#### [Exercise requirements]
Copy out exactly the lines below that run from the one holding "bpy.ops.object.select_all(action='DESELECT')" to the one holding "# Overlapping locks, broad", keeping both of those lines and no others.

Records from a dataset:
------------------------------
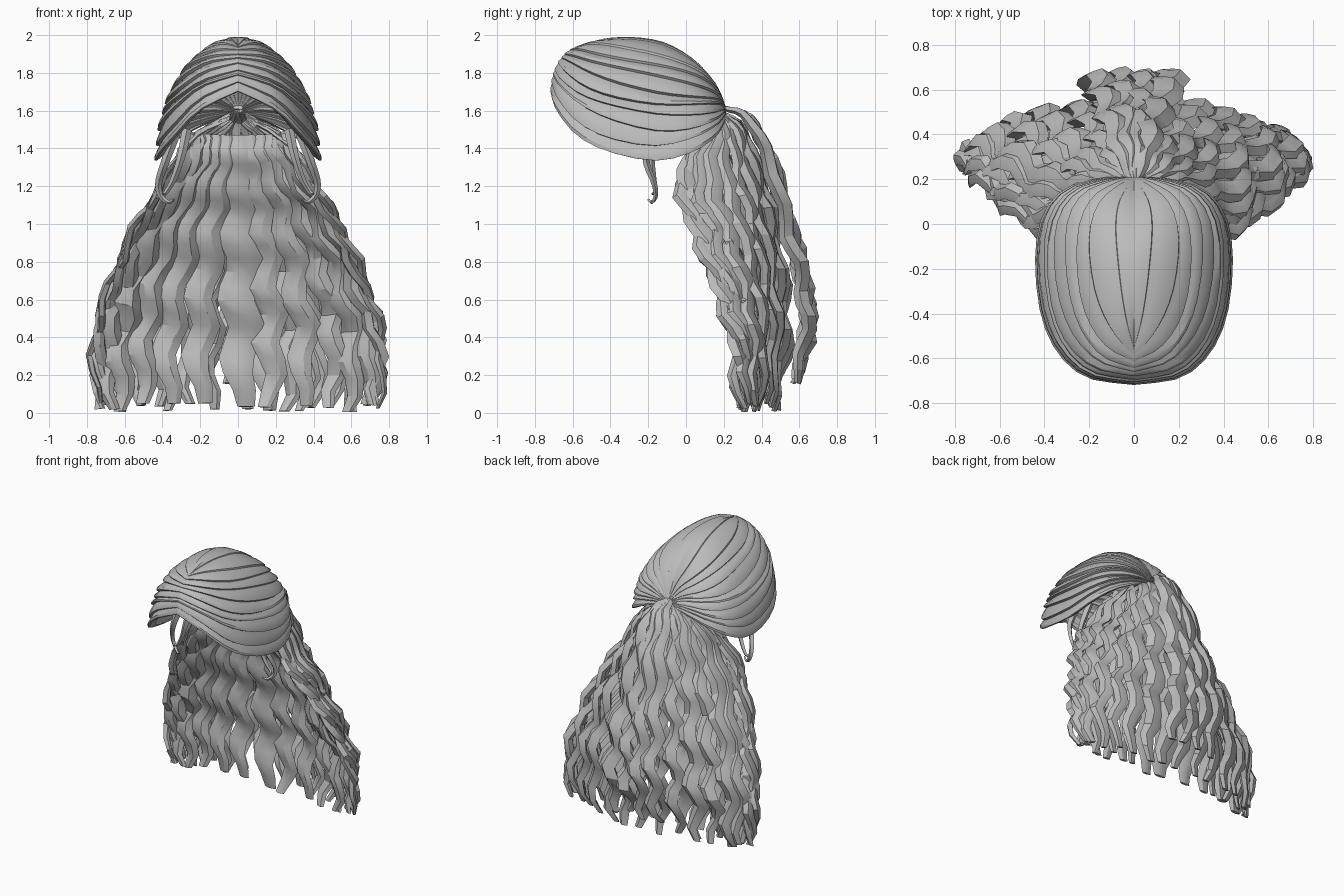
import bpy, bmesh, math, random
from mathutils import Vector

cube = bpy.data.objects.get("Cube")
if cube:
    bpy.data.objects.remove(cube, do_unlink=True)
rng = random.Random(7)

grey = bpy.data.materials.new("hair grey")
grey.use_nodes = True
colour = (0.5, 0.5, 0.5, 1)
grey.diffuse_color = colour
grey.node_tree.nodes["Principled BSDF"].inputs["Base Color"].default_value = colour


def spline(pts, t):
    """Catmull-Rom point at t in 0..1."""
    pts = [Vector(p) for p in pts]
    f = min(max(t, 0), 1) * (len(pts) - 1)
    i = min(int(f), len(pts) - 2)
    f -= i
    b, c = pts[i], pts[i + 1]
    a = pts[i - 1] if i else 2 * b - c
    d = pts[i + 2] if i + 2 < len(pts) else 2 * c - b
    return b + 0.5 * f * (c - a + f * (2 * a - 5 * b + 4 * c - d + f * (3 * (b - c) + d - a)))


def skin(bm, rings, closed):
    """Join rows of points with quads."""
    rows = [[bm.verts.new(p) for p in ring] for ring in rings]
    n = len(rows[0])
    for r, q in zip(rows, rows[1:]):
        for k in range(n if closed else n - 1):
            m = (k + 1) % n
            bm.faces.new((r[k], r[m], q[m], q[k]))
    if closed:
        bm.faces.new(rows[0][::-1])
        bm.faces.new(rows[-1])


def finish(bm, name, angle):
    bmesh.ops.recalc_face_normals(bm, faces=bm.faces)
    mesh = bpy.data.meshes.new(name)
    bm.to_mesh(mesh)
    bm.free()
    ob = bpy.data.objects.new(name, mesh)
    bpy.context.collection.objects.link(ob)
    mesh.materials.append(grey)
    bpy.ops.object.select_all(action='DESELECT')
    ob.select_set(True)
    bpy.context.view_layer.objects.active = ob
    bpy.ops.object.shade_smooth_by_angle(angle=math.radians(angle))


# Swept-back cap: crown line and hairline, joined by quarter ellipses
CROWN = [(0, -.54, 1.945), (0, -.42, 1.98), (0, -.28, 1.99), (0, -.12, 1.965),
         (0, .02, 1.885), (0, .13, 1.765), (0, .21, 1.62)]
HAIRLINE = [(0, -.715, 1.70), (.2, -.68, 1.60), (.33, -.57, 1.465), (.405, -.40, 1.38),
            (.43, -.16, 1.335), (.40, .03, 1.38), (.30, .15, 1.46), (.14, .2, 1.54), (.02, .21, 1.58)]


def cap_point(u, v):
    t, e = spline(CROWN, v), spline(HAIRLINE, v)
    a = u ** (1 + .5 * (1 - v) ** 3) * math.pi / 2
    return Vector((e.x * math.sin(a), t.y + (e.y - t.y) * math.sin(a),
                   t.z + (e.z - t.z) * (1 - math.cos(a))))


# Overlapping locks, broad on the crown and narrow near the hairline
EDGES = [0, .14, .32, .43, .53, .62, .7, .77, .84, .92, 1]
STEPS = 18
STEP_PROFILE = [(0, -.008), (.3, 0), (.65, .01), (.95, .009)]
heart = Vector((0, -.25, 1.5))
for side, label in ((1, "left"), (-1, "right")):
    bm = bmesh.new()
    rings = []
    for j in range(STEPS + 1):
        v = j / STEPS
        fade = min(1, .3 + 4 * v, .15 + 3 * (1 - v))
        ring = []
        for i, (lo, hi) in enumerate(zip(EDGES, EDGES[1:])):
            relief = fade * min(1, .2 + .2 * i) * (1.25 if i % 2 else .9)
            lo_sway, hi_sway = (.014 * math.sin(7 * v + 2 * k) * (0 < k < len(EDGES) - 1) for k in (i, i + 1))
            for f, h in STEP_PROFILE:
                p = cap_point((lo + lo_sway) * (1 - f) + (hi + hi_sway) * f, v)
                out = p - heart
                out.x *= 1.3
                ring.append(p + out.normalized() * h * relief)
        rim = cap_point(1, v)
        ring += [rim, rim + (heart - rim).normalized() * .04 * fade + Vector((0, 0, .015))]
        rings.append([(p.x * side, p.y, p.z) for p in ring])
    skin(bm, rings, False)
    finish(bm, label + "_cap", 30)

# Guide paths of the long hair: back tail, outer and inner centre lines, side lines
BACK = [(0, .20, 1.62), (0, .34, 1.56), (0, .46, 1.33), (0, .55, 1.0), (0, .63, .7), (0, .65, .42), (0, .57, .14)]
OUTER = [(0, .19, 1.60), (0, .31, 1.5), (0, .40, 1.26), (0, .47, 1.0), (0, .52, .66), (0, .53, .35), (0, .47, 0)]
INNER = [(0, .14, 1.47), (0, .13, 1.36), (0, .19, 1.18), (0, .25, .95), (0, .30, .65), (0, .33, .35), (0, .30, 0)]
SIDE = [(.05, .18, 1.56), (.27, .06, 1.42), (.41, -.03, 1.2), (.56, .06, .95), (.69, .18, .65), (.765, .26, .35), (.74, .28, 0)]
INNER_SIDE = [(.24, .12, 1.48)] + [(x * .96, y + .02, z) for x, y, z in SIDE[1:]]


def fan_point(s, centre, edge, t):
    """s runs from right (-1) to left (1)."""
    c, e = spline(centre, t), spline(edge, t)
    a = s * math.pi / 2
    k = 1 - math.cos(a)
    return Vector((e.x * math.sin(a), c.y + (e.y - c.y) * k, c.z + (e.z - c.z) * k))


def zigzag(a):
    """Softened triangle wave."""
    return .5 * math.sin(a) + .5 * math.asin(math.sin(a)) / 1.57


SECTION = [(-1, -.2), (-.4, .8), (.35, 1), (1, .1), (.3, -.8), (-.45, -.6)]


def long_lock(bm, s, centre, edge, width, root, wave, thick):
    n, phase = 24, rng.uniform(0, 6.28)
    cycles = rng.uniform(5, 6)
    stop = rng.uniform(.975, 1)
    # Locks crowd together towards the sides, so they get narrower there
    width *= 1 - .45 * abs(s)
    thick += .25 * abs(s)
    rings = []
    for j in range(n + 1):
        t = j / n * stop
        p = fan_point(s, centre, edge, t)
        down = (fan_point(s, centre, edge, t + .02) - fan_point(s, centre, edge, t - .02)).normalized()
        across = fan_point(s + .03, centre, edge, t) - fan_point(s - .03, centre, edge, t)
        across = (across - down * across.dot(down)).normalized()
        out = down.cross(across).normalized()
        grow = min(1, .05 + 1.7 * t)
        swing = cycles * 2 * math.pi * t + phase
        p = p + across * (wave * grow * zigzag(swing)) + out * (wave * .7 * grow * zigzag(swing + 2.1))
        w = width * min(1, root + 2 * t) * min(1, .4 + 4 * (1 - t)) / 2
        ring = []
        for x, y in SECTION:
            q = p + across * (x * w) + out * (y * w * thick)
            q.z = max(q.z, .005)
            ring.append(q)
        rings.append(ring)
    skin(bm, rings, True)


# name, centre line, side line, count, reach of the fan, lock width, root width, wave, thickness
LAYERS = [("back_tail_locks", BACK, SIDE, 4, .14, .14, .3, .036, .6),
          ("outer_long_locks", OUTER, SIDE, 17, 1, .145, .25, .038, .45),
          ("inner_long_locks", INNER, INNER_SIDE, 13, .95, .19, .6, .032, .3)]
for name, centre, edge, count, reach, width, root, wave, thick in LAYERS:
    bm = bmesh.new()
    for i in range(count):
        s = reach * (2 * i / (count - 1) - 1)
        long_lock(bm, s + rng.uniform(-.02, .02), centre, edge, width * rng.uniform(.8, 1.2), root, wave, thick)
    finish(bm, name, 30)

# Thinner locks filling the sides between the outer and inner layers
between = [tuple((Vector(a) + Vector(b)) / 2) for a, b in zip(OUTER, INNER)]
bm = bmesh.new()
for i in range(4):
    for sign in (1, -1):
        long_lock(bm, sign * (.32 + .16 * i), between, SIDE, .13, .25, .034, .4)
finish(bm, "side_filler_locks", 30)

# Curled tendrils hanging in front of the ears
CURLS = [[(.33, -.2, 1.48), (.385, -.21, 1.33), (.42, -.17, 1.22), (.41, -.16, 1.15), (.37, -.18, 1.115), (.34, -.2, 1.13)],
         [(.27, -.14, 1.5), (.30, -.18, 1.36), (.34, -.17, 1.24), (.38, -.16, 1.17), (.40, -.18, 1.16)]]
for side, label in ((1, "left"), (-1, "right")):
    bm = bmesh.new()
    for path in CURLS:
        rings = []
        for j in range(15):
            t = j / 14
            p = spline(path, t)
            d = (spline(path, t + .03) - spline(path, t - .03)).normalized()
            a = d.cross(Vector((0, 1, 0))).normalized()
            b = d.cross(a)
            r = .024 * (1.1 - .8 * t)
            ring = [p + a * r * x + b * r * .8 * y for x, y in ((1, 0), (0, 1), (-1, 0), (0, -1))]
            rings.append([(q.x * side, q.y, q.z) for q in ring])
        skin(bm, rings, True)
    finish(bm, label + "_tendrils", 40)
------------------------------
#### [Solution for this exercise]
    bpy.ops.object.select_all(action='DESELECT')
    ob.select_set(True)
    bpy.context.view_layer.objects.active = ob
    bpy.ops.object.shade_smooth_by_angle(angle=math.radians(angle))


# Swept-back cap: crown line and hairline, joined by quarter ellipses
CROWN = [(0, -.54, 1.945), (0, -.42, 1.98), (0, -.28, 1.99), (0, -.12, 1.965),
         (0, .02, 1.885), (0, .13, 1.765), (0, .21, 1.62)]
HAIRLINE = [(0, -.715, 1.70), (.2, -.68, 1.60), (.33, -.57, 1.465), (.405, -.40, 1.38),
            (.43, -.16, 1.335), (.40, .03, 1.38), (.30, .15, 1.46), (.14, .2, 1.54), (.02, .21, 1.58)]


def cap_point(u, v):
    t, e = spline(CROWN, v), spline(HAIRLINE, v)
    a = u ** (1 + .5 * (1 - v) ** 3) * math.pi / 2
    return Vector((e.x * math.sin(a), t.y + (e.y - t.y) * math.sin(a),
                   t.z + (e.z - t.z) * (1 - math.cos(a))))


# Overlapping locks, broad on the crown and narrow near the hairline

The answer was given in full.